Reimagining HR is not only about quick wins. To ensure a sustainable and relevant path forward, two areas of focus should take priority:

1. Operate horizontally

To deliver experiences at scale, the people function of the future must work horizontally across the enterprise, shifting from a process or function-driven approach to an integrated and combined employee and customer experience.

To best deliver services across the enterprise, HR professionals need to understand and enable the following three components:

  • Individual

    personal desires, needs, aspirations, development, and priorities of your people

  • Relational
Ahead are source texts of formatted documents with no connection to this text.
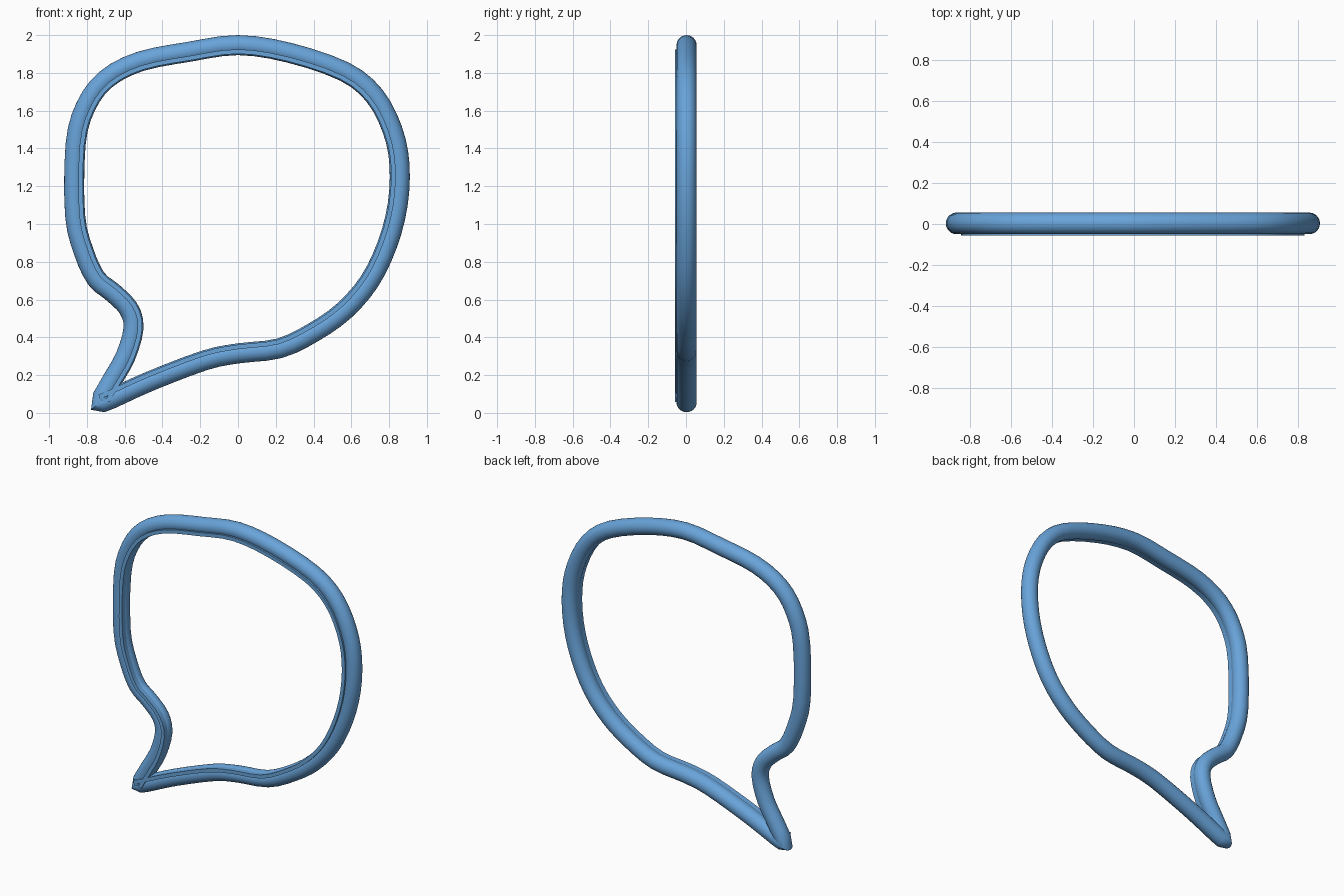
import bpy, bmesh, math
from mathutils import Vector

if "Cube" in bpy.data.objects:
    bpy.data.objects.remove(bpy.data.objects["Cube"], do_unlink=True)

blue = bpy.data.materials.new("sky blue")
blue.use_nodes = True
BLUE = (0.14, 0.37, 0.70, 1)
blue.diffuse_color = BLUE
blue.node_tree.nodes["Principled BSDF"].inputs["Base Color"].default_value = BLUE

# Centre line of the bubble outline (x, z), clockwise from the pointed tail
OUTLINE = [(-.737, .05), (-.67, .167), (-.595, .30), (-.553, .45), (-.58, .553),
           (-.664, .638), (-.75, .71), (-.817, .854), (-.863, 1.05), (-.86, 1.42),
           (-.807, 1.62), (-.70, 1.765), (-.52, 1.86), (-.257, 1.912), (0, 1.947),
           (.27, 1.907), (.563, 1.807), (.722, 1.68), (.817, 1.5), (.855, 1.315),
           (.845, 1.1), (.79, .89), (.696, .696), (.563, .542), (.405, .43),
           (.22, .342), (0, .315), (-.177, .278), (-.468, .167), (-.67, .075)]
STEPS = 3


def smooth_path(points):
    """Closed rounded path that keeps a sharp corner at its first point."""
    p = [Vector(q) for q in points]
    p = [p[0]] + p + [p[0], p[0]]
    path = []
    for a, b, c, d in zip(p, p[1:], p[2:], p[3:]):
        for i in range(STEPS):
            t = i / STEPS
            path.append(0.5 * (2 * b + (c - a) * t + (2 * a - 5 * b + 4 * c - d) * t * t
                               + (3 * b - a - 3 * c + d) * t ** 3))
    return path


def sweep(name, path, profile):
    """Carry a closed (inward, y) profile around the path."""
    bm = bmesh.new()
    rings = []
    for i, p in enumerate(path):
        before = (p - path[i - 1]).normalized()
        after = (path[(i + 1) % len(path)] - p).normalized()
        t = (before + after).normalized()
        inward = Vector((t.y, -t.x))
        rings.append([bm.verts.new((p.x + inward.x * u, y, p.y + inward.y * u))
                      for u, y in profile])
    n = len(profile)
    for i, ring in enumerate(rings):
        last = rings[i - 1]
        for j in range(n):
            k = (j + 1) % n
            bm.faces.new((last[j], last[k], ring[k], ring[j]))
    bmesh.ops.recalc_face_normals(bm, faces=bm.faces)
    mesh = bpy.data.meshes.new(name)
    bm.to_mesh(mesh)
    bm.free()
    mesh.materials.append(blue)
    obj = bpy.data.objects.new(name, mesh)
    bpy.context.collection.objects.link(obj)
    bpy.ops.object.select_all(action="DESELECT")
    obj.select_set(True)
    bpy.context.view_layer.objects.active = obj
    bpy.ops.object.shade_smooth_by_angle(angle=math.radians(40))
    return obj


path = smooth_path(OUTLINE)

# Round tube forming the speech bubble
R, SIDES = 0.053, 24
circle = [(R * math.cos(a), 0.003 + R * math.sin(a))
          for a in (2 * math.pi * i / SIDES for i in range(SIDES))]
sweep("bubble_tube", path, circle)

# Thin raised lip along the inner front edge
sweep("front_lip", path, [(.022, -.057), (.046, -.057), (.046, -.01), (.022, -.01)])
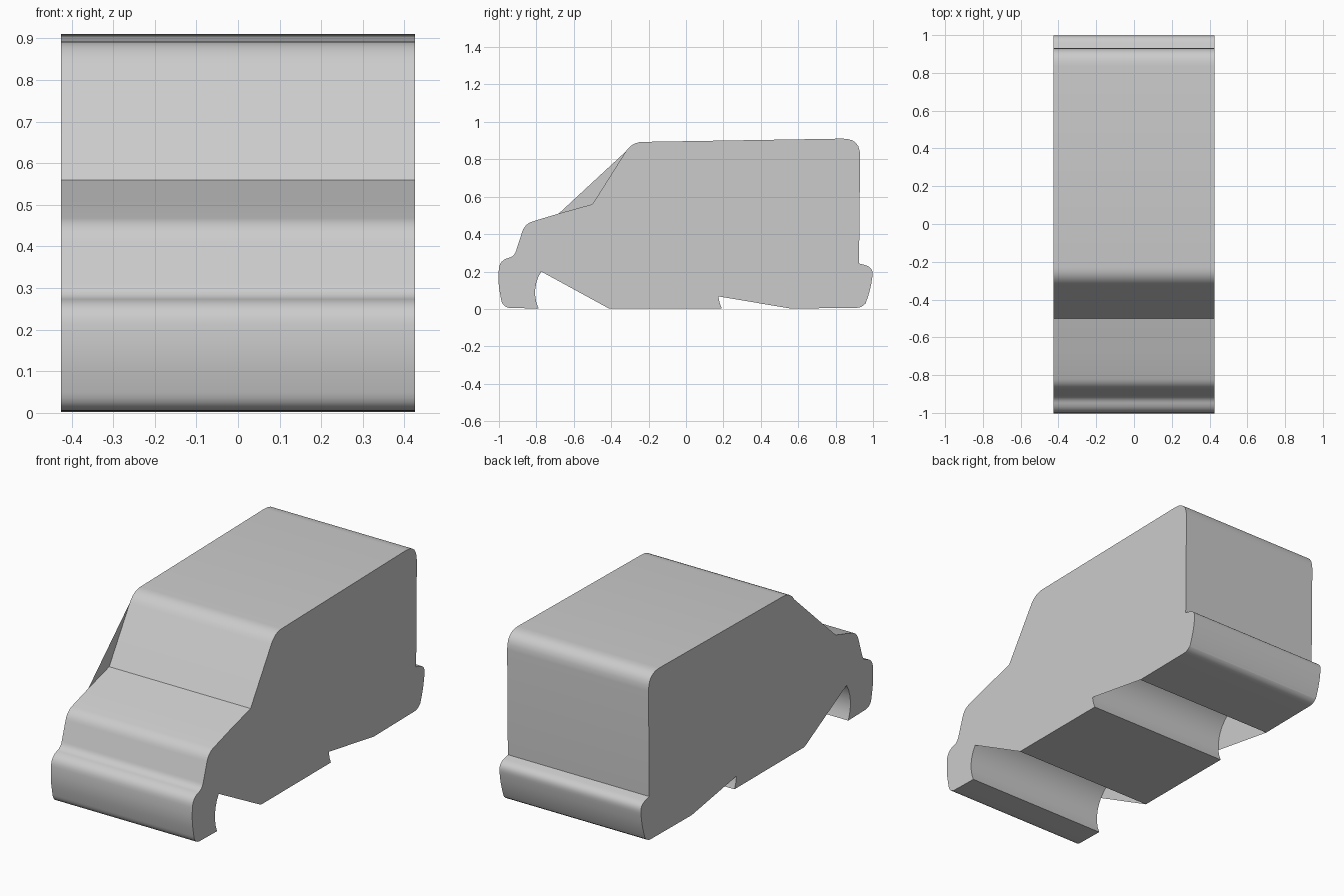
import bpy, bmesh, math
from mathutils import Vector

if "Cube" in bpy.data.objects:
    bpy.data.objects.remove(bpy.data.objects["Cube"])

HALF_W = 0.426

# Side profile corners: y, z, rounding length
CORNERS = [
    (-0.98, 0.005, 0.045), (-1.005, 0.14, 0.05), (-0.998, 0.26, 0.05),
    (-0.918, 0.281, 0.03), (-0.862, 0.455, 0.045), (-0.68, 0.51, 0),
    (-0.50, 0.56, 0), (-0.29, 0.892, 0.06), (0.932, 0.912, 0.095),
    (0.925, 0.243, 0), (1.003, 0.222, 0.045), (0.985, 0.09, 0.07),
    (0.95, 0.006, 0.04)]
WINDSCREEN_BASE = 6


def rounded(i, steps=6):
    y, z, r = CORNERS[i]
    p = Vector((y, z))
    if r == 0:
        return [p]
    prev = Vector(CORNERS[i - 1][:2]) if i else Vector((-0.79, 0.005))
    nxt = Vector(CORNERS[i + 1][:2]) if i + 1 < len(CORNERS) else Vector((0.57, 0.002))
    a = p + (prev - p).normalized() * r
    b = p + (nxt - p).normalized() * r
    out = []
    for k in range(steps + 1):
        t = k / steps
        out.append(a * (1 - t) ** 2 + p * 2 * t * (1 - t) + b * t * t)
    return out


def arch(cy, r, keep_from, steps=24):
    # Wheel arch; the side panels cover it with a straight chord
    pts = []
    cz = 0.088
    a0 = -math.asin((cz - 0.002) / r)
    a1 = math.pi - a0
    for k in range(steps + 1):
        a = a0 + (a1 - a0) * k / steps
        keep = k == 0 or a >= math.radians(keep_from)
        pts.append((Vector((cy + r * math.cos(a), cz + r * math.sin(a))), keep))
    return pts


# Entries: point, used by right panel, used by left panel
profile = []
for i in range(len(CORNERS)):
    profile += [(p, True, i != WINDSCREEN_BASE) for p in rounded(i)]
for centre, radius, keep_from in ((0.375, 0.203, 178), (-0.60, 0.207, 143)):
    profile += [(p, k, k) for p, k in arch(centre, radius, keep_from)]

# Wrapped shell and side panels
bm = bmesh.new()
left = [bm.verts.new((-HALF_W, p.x, max(p.y, 0))) for p, _, _ in profile]
right = [bm.verts.new((HALF_W, p.x, max(p.y, 0))) for p, _, _ in profile]
n = len(profile)
for i in range(n):
    j = (i + 1) % n
    bm.faces.new((left[i], left[j], right[j], right[i]))
caps = [
    bm.faces.new([v for v, e in zip(right, profile) if e[1]][::-1]),
    bm.faces.new([v for v, e in zip(left, profile) if e[2]])]
for f in bm.faces:
    f.normal_update()
for f, s in zip(caps, (1, -1)):
    if f.normal.x * s < 0:
        f.normal_flip()
roof = max((f for f in bm.faces if f not in caps), key=lambda f: f.calc_center_median().z)
if roof.normal.z < 0:
    for f in bm.faces:
        if f not in caps:
            f.normal_flip()
bmesh.ops.triangulate(bm, faces=caps, ngon_method='EAR_CLIP')

mesh = bpy.data.meshes.new("van_body")
bm.to_mesh(mesh)
bm.free()
body = bpy.data.objects.new("van_body", mesh)
bpy.context.collection.objects.link(body)
bpy.context.view_layer.objects.active = body
body.select_set(True)
bpy.ops.object.shade_smooth_by_angle(angle=math.radians(35))
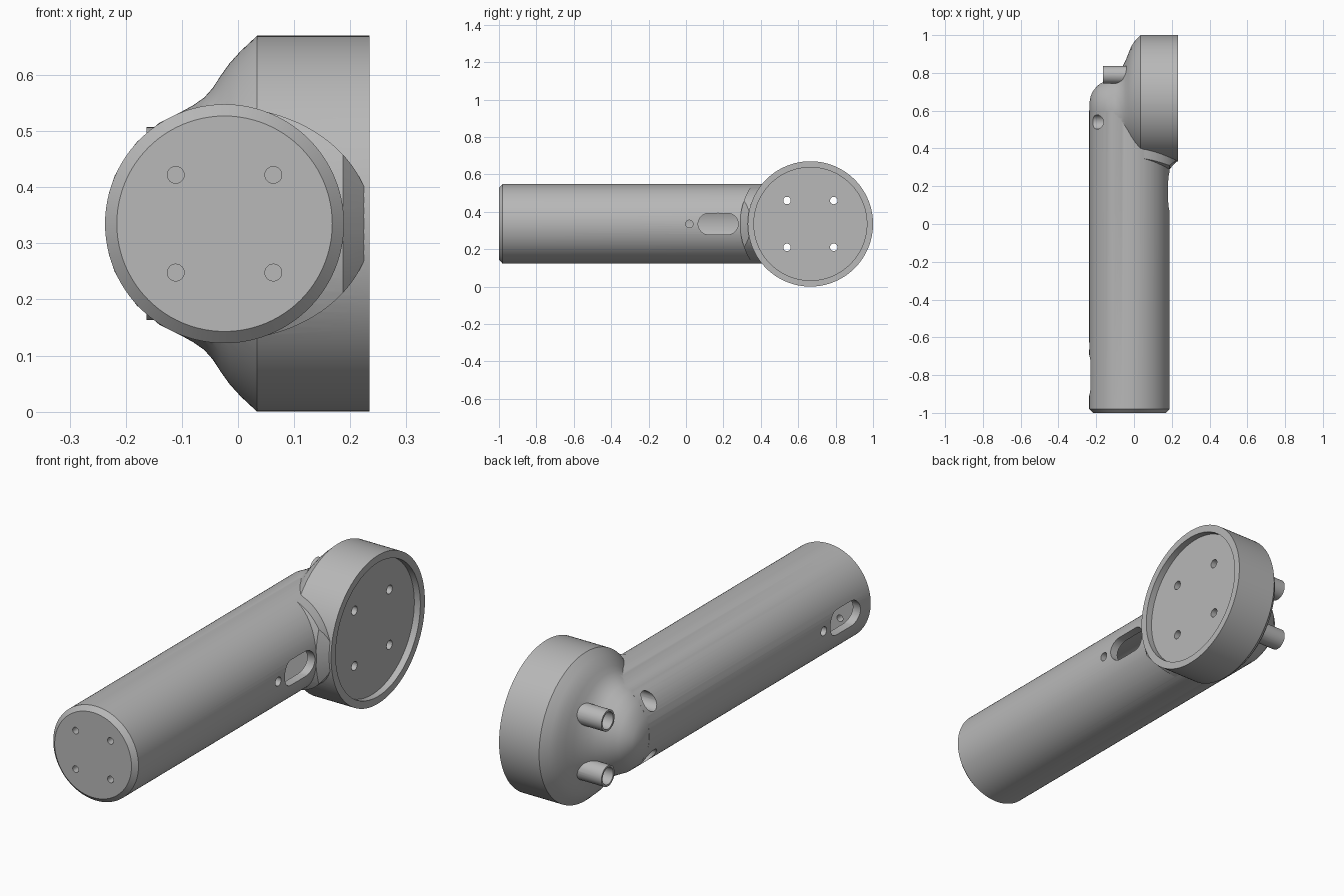
import bpy, bmesh, math

cube = bpy.data.objects.get("Cube")
if cube:
    bpy.data.objects.remove(cube, do_unlink=True)

grey = bpy.data.materials.new("plain_grey")
grey.use_nodes = True
grey.diffuse_color = (0.48, 0.48, 0.48, 1)
grey.node_tree.nodes["Principled BSDF"].inputs["Base Color"].default_value = grey.diffuse_color

MID_Z = 0.335      # height of both main axes
TUBE_X = -0.024    # tube axis
HEAD_Y = 0.665     # head axis


def loft(name, axis, rings, z=MID_Z, sides=96):
    """Elliptical rings (position, centre, radius across, radius in z) along x or y."""
    bm = bmesh.new()
    loops = []
    for pos, mid, ra, rz in rings:
        loop = []
        for i in range(sides):
            t = 2 * math.pi * i / sides
            a, b = mid + ra * math.cos(t), z + rz * math.sin(t)
            loop.append(bm.verts.new((pos, a, b) if axis == "x" else (a, pos, b)))
        loops.append(loop)
    for low, high in zip(loops, loops[1:]):
        for i in range(sides):
            j = (i + 1) % sides
            bm.faces.new((low[i], low[j], high[j], high[i]))
    bm.faces.new(loops[0])
    bm.faces.new(loops[-1])
    bmesh.ops.recalc_face_normals(bm, faces=bm.faces)
    mesh = bpy.data.meshes.new(name)
    bm.to_mesh(mesh)
    bm.free()
    mesh.materials.append(grey)
    obj = bpy.data.objects.new(name, mesh)
    bpy.context.collection.objects.link(obj)
    return obj


def rod(name, axis, start, end, mid, z, r, sides=32):
    return loft(name, axis, [(start, mid, r, r), (end, mid, r, r)], z, sides)


def combine(target, tool, operation):
    mod = target.modifiers.new(operation, "BOOLEAN")
    mod.operation, mod.solver, mod.object = operation, "EXACT", tool
    bpy.context.view_layer.objects.active = target
    bpy.ops.object.modifier_apply(modifier=mod.name)
    bpy.data.objects.remove(tool, do_unlink=True)


def slot(name, start, end, y):
    """Stadium-shaped cutter running along x."""
    obj = rod(name, "x", start, end, y, MID_Z, 0.057, 48)
    for v in obj.data.vertices:
        v.co.y += math.copysign(0.05, v.co.y - y) if abs(v.co.y - y) > 1e-5 else 0
    return obj


# Long handle with a chamfered front end
body = loft("angled_tube_housing", "y", [
    (-1, TUBE_X, 0.192, 0.192), (-0.98, TUBE_X, 0.213, 0.213),
    (0.6, TUBE_X, 0.213, 0.213)])

# Round head, blending from the handle, with a recessed face
profile = [(-0.236, 0.6, 0.04, 0.02), (-0.23, 0.6, 0.075, 0.055),
           (-0.22, 0.6, 0.1, 0.085), (-0.2, 0.6, 0.125, 0.12),
           (-0.18, 0.6, 0.143, 0.146), (-0.14, 0.6, 0.163, 0.18),
           (-0.1, 0.6, 0.187, 0.2), (-0.08, 0.605, 0.203, 0.211),
           (-0.06, 0.615, 0.22, 0.225), (-0.045, 0.63, 0.235, 0.242),
           (-0.03, 0.645, 0.257, 0.265), (-0.015, 0.655, 0.285, 0.286),
           (0.005, 0.66, 0.31, 0.308)]
disc = [(0.034, 0.335), (0.234, 0.335), (0.234, 0.302), (0.204, 0.302)]
profile += [(x, HEAD_Y, r, r) for x, r in disc]
combine(body, loft("head", "x", profile, sides=128), "UNION")

# Sloped flare where the handle meets the head rim
flare = loft("flare", "x", [(x, HEAD_Y, r, r) for x, r in
                            ((0, 0.376), (0.187, 0.376), (0.226, 0.333))])
combine(flare, loft("flare_limit", "y", [(0.2, TUBE_X, 0.262, 0.208),
                                       (0.5, TUBE_X, 0.262, 0.208)]), "INTERSECT")
# keep the recess open behind the rim
combine(flare, rod("recess_clearance", "x", 0.1, 0.4, HEAD_Y, MID_Z, 0.318), "DIFFERENCE")
combine(body, flare, "UNION")

# Screw posts at the back of the head
for side in (-1, 1):
    combine(body, rod("post", "x", -0.163, 0.05, 0.79, MID_Z + side * 0.125, 0.047), "UNION")

# Hollow interior of the handle
combine(body, rod("bore", "y", -0.94, 0.31, TUBE_X, MID_Z, 0.175, 64), "DIFFERENCE")

# Screw holes through the head, with wide counterbores from behind
for y in (0.54, 0.79):
    for side in (-1, 1):
        z = MID_Z + side * 0.125
        combine(body, rod("screw_hole", "x", -0.4, 0.4, y, z, 0.02), "DIFFERENCE")
        combine(body, rod("counterbore", "x", -0.4, 0.1, y, z, 0.038), "DIFFERENCE")

# Four holes in the front cap
for dx in (-1, 1):
    for dz in (-1, 1):
        combine(body, rod("cap_hole", "y", -1.1, -0.9, TUBE_X + dx * 0.087,
                          MID_Z + dz * 0.087, 0.015, 24), "DIFFERENCE")

# Cable slots with pilot holes on opposite sides of the handle
for start, end, slot_y, hole_y in ((0.05, 0.3, 0.172, 0.018), (-0.35, -0.1, -0.8, -0.646)):
    combine(body, slot("cable_slot", start, end, slot_y), "DIFFERENCE")
    combine(body, rod("pilot_hole", "x", start, end, hole_y, MID_Z, 0.02), "DIFFERENCE")

# Smooth shading with crisp edges
bpy.ops.object.select_all(action="DESELECT")
body.select_set(True)
bpy.context.view_layer.objects.active = body
bpy.ops.object.shade_smooth_by_angle(angle=math.radians(28))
    interactions with colleagues, customers; how to collaborate and get work done

  • Enterprise

    how the physical, social, technological, organizational, and societal aspects are combined and synergized

How these components interact, and whether they’re enabled in an agile and sustainable way, is what defines business outcomes and people experience.

2. Accelerate digital

Bringing in and leveraging fit-for-purpose and relevant digital tools and technology not only supports streamlining processes, but also unlocks the capacity trapped in current HR service delivery models. Embracing intelligent automation and robotics enables consistent 24/7 support, improves the employee experience and fuels data-driven decisions. The result is more time for the HR team to spend on what matters most across the HR agenda.  

CHROs and Heads of HR who focus on these areas understand what behaviors are needed to achieve these outcomes, what skills, tools, processes and systems enable delivery. Those supported by an agile, human-centered HR operating model will not only survive but thrive over time.

COVID-19 has presented a huge opportunity for HR to reinvent itself and shift from a pure service delivery function to a true catalyst and engine of value creation.

What better time to start than the new year!

Want to learn more about the future of HR, current trends and next steps? EY explores key questions in its webcast “Reimagining the delivery of HR Services through the People Value Chain”.

Summary

COVID-19 has presented a huge opportunity for HR to reinvent itself and shift from a pure service delivery function to a true catalyst and engine of value creation. HR leaders should focus now to reconcile what was important pre-pandemic with what the crisis has taught us about the function, organization and ways of working. By exploring the People Value Chain and embracing tools and technology, organizations will unlock the capacity trapped in current HR service delivery models. The result is cost savings, better targeting of core services and enhanced people experiences.

About this article

By Kirsten Vasey

Associate Partner, Transformation Leader, PAS | Switzerland

Global citizen, mother, friend, coach, mentor & triathlete, passionate about enabling people, teams and organizations to be the best they can be.

Contributors
Related topics Workforce CHRO Insights